More about the event here: http://picsfestival.weebly.com
Supporting Kids in Peru (SKIP) is a community based NGO that works in the impoverished community of El Porvenir, found in the outskirts of Trujillo, Peru. Since 2003, SKIP has promoted a holistic approach to development; fostering the capacity of children and families to be the principal agents of change in their own lives through community outreach and educational programming.
SKIP acknowledges that sustainable social change begins from within a community; our work therefore aims to mobilise this existing energy and facilitate the process of positive community empowerment. In many ways, SKIP’s photography and video workshops are indicative of this process of change.
Over the last three years, these media projects have added value to SKIP’s educational programmes as well as having provided tangible material for increasing organisational visibility and raising awareness of our work and the socioeconomic issues that we aim to address in the community of El Porvenir.
Teaching photography fundamentally compliments the educational ethos at SKIP as participants learn to explore and understand their community with renewed focus and imagination. This in turn helps these young people develop critical thinking skills and opens their eyes to the world around them as well as fostering their capability to communicate their personal realities to a wider audience. These projects have connected the participants with their social and natural environment in new ways; and through this, they have not only documented their lives but also have started to use photography to comment upon them and express their thoughts and ideas on this theme.

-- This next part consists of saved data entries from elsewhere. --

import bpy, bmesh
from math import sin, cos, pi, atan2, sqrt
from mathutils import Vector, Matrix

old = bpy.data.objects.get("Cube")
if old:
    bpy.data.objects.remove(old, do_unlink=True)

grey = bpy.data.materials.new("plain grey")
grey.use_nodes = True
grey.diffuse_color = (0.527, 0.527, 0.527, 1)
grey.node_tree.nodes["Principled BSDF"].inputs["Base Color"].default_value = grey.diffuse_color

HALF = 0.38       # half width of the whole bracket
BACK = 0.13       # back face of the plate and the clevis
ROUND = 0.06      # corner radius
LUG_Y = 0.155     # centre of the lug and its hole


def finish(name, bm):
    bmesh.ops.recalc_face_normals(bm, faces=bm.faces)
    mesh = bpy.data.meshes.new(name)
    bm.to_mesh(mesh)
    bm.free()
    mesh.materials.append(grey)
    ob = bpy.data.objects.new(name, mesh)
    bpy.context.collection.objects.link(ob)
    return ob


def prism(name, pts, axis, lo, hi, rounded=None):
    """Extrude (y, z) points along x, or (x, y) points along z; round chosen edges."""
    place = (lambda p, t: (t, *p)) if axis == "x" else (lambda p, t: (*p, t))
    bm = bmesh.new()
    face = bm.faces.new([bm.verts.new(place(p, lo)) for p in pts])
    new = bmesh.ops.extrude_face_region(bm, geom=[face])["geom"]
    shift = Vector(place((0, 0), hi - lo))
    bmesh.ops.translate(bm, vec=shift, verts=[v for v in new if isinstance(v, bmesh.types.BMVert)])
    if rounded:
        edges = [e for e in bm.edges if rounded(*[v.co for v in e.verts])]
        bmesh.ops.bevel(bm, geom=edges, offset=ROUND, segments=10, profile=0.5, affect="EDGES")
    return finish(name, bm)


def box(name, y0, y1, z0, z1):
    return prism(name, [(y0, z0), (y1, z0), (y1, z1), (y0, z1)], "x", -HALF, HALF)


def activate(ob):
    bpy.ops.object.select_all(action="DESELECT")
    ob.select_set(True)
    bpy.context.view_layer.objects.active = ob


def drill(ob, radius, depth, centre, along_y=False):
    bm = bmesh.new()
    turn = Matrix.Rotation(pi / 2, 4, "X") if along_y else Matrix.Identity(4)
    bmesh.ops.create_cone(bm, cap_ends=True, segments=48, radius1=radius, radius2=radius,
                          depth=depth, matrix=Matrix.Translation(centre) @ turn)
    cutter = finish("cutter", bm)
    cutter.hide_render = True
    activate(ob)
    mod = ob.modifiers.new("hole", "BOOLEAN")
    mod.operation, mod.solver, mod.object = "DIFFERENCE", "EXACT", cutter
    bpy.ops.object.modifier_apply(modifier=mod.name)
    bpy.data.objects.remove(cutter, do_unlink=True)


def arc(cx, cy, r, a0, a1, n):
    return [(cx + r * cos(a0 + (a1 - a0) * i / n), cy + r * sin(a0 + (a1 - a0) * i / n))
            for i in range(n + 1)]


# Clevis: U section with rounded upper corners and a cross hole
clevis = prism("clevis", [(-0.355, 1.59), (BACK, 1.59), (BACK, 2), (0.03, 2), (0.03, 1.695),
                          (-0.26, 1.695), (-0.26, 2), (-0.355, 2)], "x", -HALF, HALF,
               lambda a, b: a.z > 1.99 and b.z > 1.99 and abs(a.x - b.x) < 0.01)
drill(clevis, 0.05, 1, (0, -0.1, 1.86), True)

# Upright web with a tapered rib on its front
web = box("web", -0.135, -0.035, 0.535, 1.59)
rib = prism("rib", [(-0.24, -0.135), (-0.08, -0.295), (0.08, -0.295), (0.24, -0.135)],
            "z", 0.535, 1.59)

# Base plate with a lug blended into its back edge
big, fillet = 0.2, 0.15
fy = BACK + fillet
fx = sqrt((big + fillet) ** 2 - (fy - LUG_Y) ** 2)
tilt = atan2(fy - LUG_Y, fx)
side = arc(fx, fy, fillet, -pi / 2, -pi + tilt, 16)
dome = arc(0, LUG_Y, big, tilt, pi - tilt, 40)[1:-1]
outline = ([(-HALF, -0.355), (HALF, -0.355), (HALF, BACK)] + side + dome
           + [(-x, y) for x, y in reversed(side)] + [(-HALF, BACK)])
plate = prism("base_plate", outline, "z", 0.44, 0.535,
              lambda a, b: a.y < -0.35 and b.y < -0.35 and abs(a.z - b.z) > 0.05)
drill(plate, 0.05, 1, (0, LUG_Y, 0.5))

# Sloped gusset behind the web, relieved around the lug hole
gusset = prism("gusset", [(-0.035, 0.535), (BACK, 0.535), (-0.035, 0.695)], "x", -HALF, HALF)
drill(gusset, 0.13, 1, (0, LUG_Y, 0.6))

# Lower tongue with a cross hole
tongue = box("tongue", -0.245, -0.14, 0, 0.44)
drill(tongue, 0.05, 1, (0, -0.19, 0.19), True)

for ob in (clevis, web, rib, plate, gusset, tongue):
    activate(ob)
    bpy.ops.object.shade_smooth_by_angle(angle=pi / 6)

With about 60% of SKIP families below the national poverty line, participants in the programme face tough social and economic realities. However, these projects have created a platform of sharing that not only highlights the challenges they face but also the positive ways in which these young people work within and challenge their socioeconomic constraints, enriching their personal attitudes and perspectives on the world.
Given the creative nature of SKIP’s media programmes, participants are thus encouraged to share their own stories and lives, rather than working with imposed narratives. Therefore, these are not stories that are feeding into the all the negative aspects of poverty that are often spoken about, of destitution, delinquency and starvation. These stories are showing a thriving community, struggling against the odds to create a better life for themselves and their children. Within this the SKIP children are found struggling with their identity, relation to the world and countless other childhood issues that can be related to the world over.
These photographic narratives are therefore telling the world that although there exists high levels of poverty within the community of El Porvenir, there is also hope. Positive social change can only grow from the will of a community and photography has been a means of demonstrating this capacity for change not only to the outside world but also to the young people themselves. This creative endeavor is something that we hope to strengthen and continue to foster in the many years to come.